Mark E’s love affair with electronic dance music began began early, as an adolescent, when Manchester was Madchester and the irreverent attitude of rave culture swept through England.
As Mark got older, he dove headfirst into the surprisingly fertile Wolverhampton scene, tasting house at the hands of legends like John Kelly and Frankie Knuckles before a move to Birmingham for University also installed him in a larger club scene.
A stellar remix for Matthew Dear’s “Little People (Black City)” introduced him to the Ghostly/Spectral fold, who are now releasing his first artist album, Stone Breaker. It’s as defining as anything he’s done, a symbol of his unique spot in the global club music landscape, sounding simultaneously familiar and unique like few others can.
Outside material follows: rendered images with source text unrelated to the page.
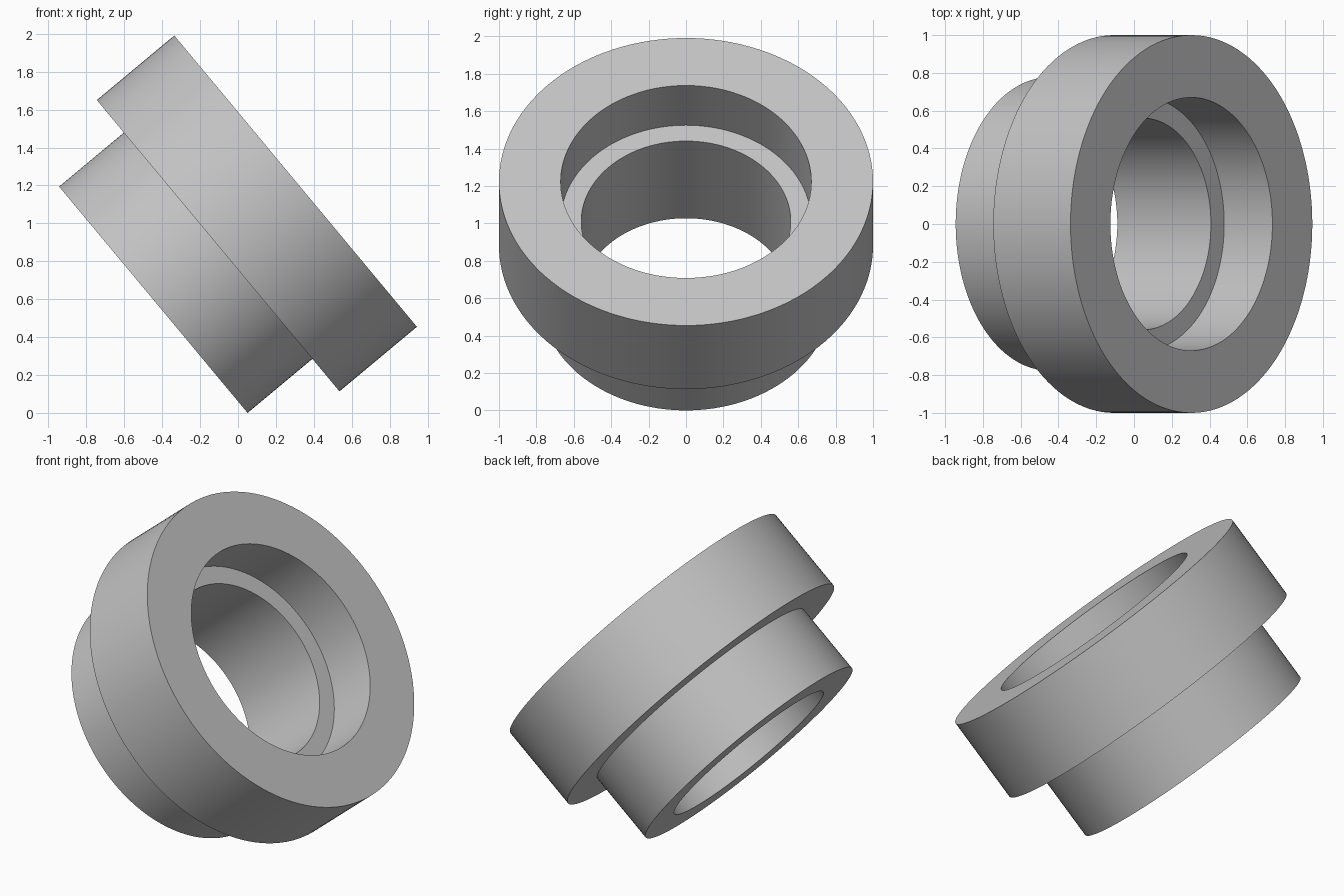
import bpy, bmesh, math
from mathutils import Matrix

cube = bpy.data.objects.get("Cube")
if cube:
    bpy.data.objects.remove(cube, do_unlink=True)

SEGMENTS = 128
TILT = math.radians(50.2)

# Plain grey material
grey = bpy.data.materials.new("plain_grey")
grey.use_nodes = True
colour = (0.55, 0.55, 0.55, 1)
grey.diffuse_color = colour
grey.node_tree.nodes["Principled BSDF"].inputs["Base Color"].default_value = colour

# Closed cross-section (radius, height): hub, flange, counterbore, through bore
hub_r, flange_r, counterbore_r, bore_r = 0.777, 1.0, 0.67, 0.56
step_z, ledge_z, top_z = 0.445, 0.645, 0.977
profile = [(bore_r, 0), (hub_r, 0), (hub_r, step_z), (flange_r, step_z),
           (flange_r, top_z), (counterbore_r, top_z),
           (counterbore_r, ledge_z), (bore_r, ledge_z)]

# Revolve the section around the ring's own axis
bm = bmesh.new()
verts = [bm.verts.new((r, 0, z)) for r, z in profile]
edges = [bm.edges.new((v, verts[(i + 1) % len(verts)])) for i, v in enumerate(verts)]
bmesh.ops.spin(bm, geom=verts + edges, cent=(0, 0, 0), axis=(0, 0, 1),
               angle=math.tau, steps=SEGMENTS, use_merge=True)
bmesh.ops.remove_doubles(bm, verts=bm.verts, dist=0.0001)
bmesh.ops.recalc_face_normals(bm, faces=bm.faces)

# Lean the ring towards +x, resting on the hub's lower rim
bm.transform(Matrix.Rotation(TILT, 4, "Y"))
xs = [v.co.x for v in bm.verts]
lowest = min(v.co.z for v in bm.verts)
bm.transform(Matrix.Translation((-(min(xs) + max(xs)) / 2, 0, -lowest)))

mesh = bpy.data.meshes.new("stepped_ring")
bm.to_mesh(mesh)
bm.free()
mesh.materials.append(grey)
ring = bpy.data.objects.new("stepped_ring", mesh)
bpy.context.collection.objects.link(ring)

# Smooth walls with sharp rims
bpy.ops.object.select_all(action="DESELECT")
ring.select_set(True)
bpy.context.view_layer.objects.active = ring
bpy.ops.object.shade_smooth_by_angle(angle=math.radians(30))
For those of us who don’t know yourself can you please introduce yourself and tell us where you’re originally from and what type of relationship did you have with electronic music whilst growing up?
My Name is Mark Evetts I’m originally from Wolverhampton, but now live in Birmingham. I started getting into music around the age of 13, since saving up for my first stereo, a JVC ghetto blaster with tape record facility and FM tuner, i started buying cassette singles and albums. My first cassette album was KLF’s white room, which then led to various XL recordings compilations.
I flirted a little with the band scene at the time, Happy Mondays, Charlatans, EMF, New Fads etc. I bought my first 12″ at the age of 15 bizarre inc playing with knives.
How has living in Wolverhapton and Birmingham helped shape your vision and taste of electronic music?
Wolverhampton was good for clubbing at that time, it would host all sorts of international DJ’s at clubs like PIMP and later UK Midlands, so I was spoilt for choice I guess. We would also travel to Swoon or Stafford most weekends.
I guess moving to Birmingham to study at the age of 21 pushed this love for house music further with nights like Leftfoot, Floatation, Jigsaw and Bambam.
You’re renowned for disco. What was it about this form of music that grabbed your attention?
Its always been House as far as I’m concerned, I did some disco edits and I was buying disco records for sure, but it’s always been house music for me.
How did your career progress in terms of becoming a professional musician? Who is responsible for getting you to your current situation?
Well from buying records and DJing the next thing that I was curious about pursuing was production, so that’s what I did. I bought some equipment and learnt how to use the software. I’m totally self taught, although saying that I don’t know a single note, I just seem to be able to gauge what sounds right.
What elements of the past have you reincarnated in your current productions?
Musically, I think the whole album is a reference to the past, in the way it explores vintage sounds from old house and techno.
What provoked you to establish your own record label ‘Merc’?
The desire to have total control over the whole process. The musical content, the artistic content, the release schedule, everything.
What have you learnt from starting up your own imprint, and would you do it all over again?
Yeah I’d do it tomorrow1 As long as people are interested and want to buy the music I’ll do it. I’ve learnt that its possible to sustain a vinyl product albeit in a small market, there’s still the desire amongst the music buying public to support the medium of vinyl. But I do believe that the product has to be quality not quantity.
How did you go about your new album Stone Breaker? Is it a personal reflection of you, or is it just music that you like the sound of?
Well I have made music that I would play, so that’s got to be a personal reflection of me somehow, even if its subconscious.
I didn’t sit down to make an album it just happened that I had amassed a group of tracks I had produced over the summer of 2010. They work well together so why not keep them as one and make an album. I think its about time in my developments as an artist that I released an album, so here it is!
Spectral sound is predominantly a dance floor orientated label. How did your relationship with Spectral Sound & Ghostly International come to fruition and how do you feel your album fits in with their legacy?
They asked me to remix Matthew Dear, so I built the relationship from there and kept sending them my music. They were interested in my music so we worked it out from there. I think most people will see it as a strange combination, but it works for me.
Who’s behind the title for the album and its artwork, what are you trying to convey?
Michael Cina did the artwork for the album. He works closely with Ghostly International and he put together the logo and everything, I absolutely love it! Stone Breaker relates to the music of the album and the place in which I grew up in.
How important is visual art to you? Are there any artists who you’re currently digging?
Its really important to me, I wish I had time to create more art myself. I love drawing and painting, I’ve just painted my back wall and it looks great.
What things could you not live without?
What can we expect from Mark E over the next year or so? Any remixes on the cards?
Yes lots of remixes and lots of new music with Ghostly and Merc hopefully.Mark EMercSpectral SoundDiscoHouse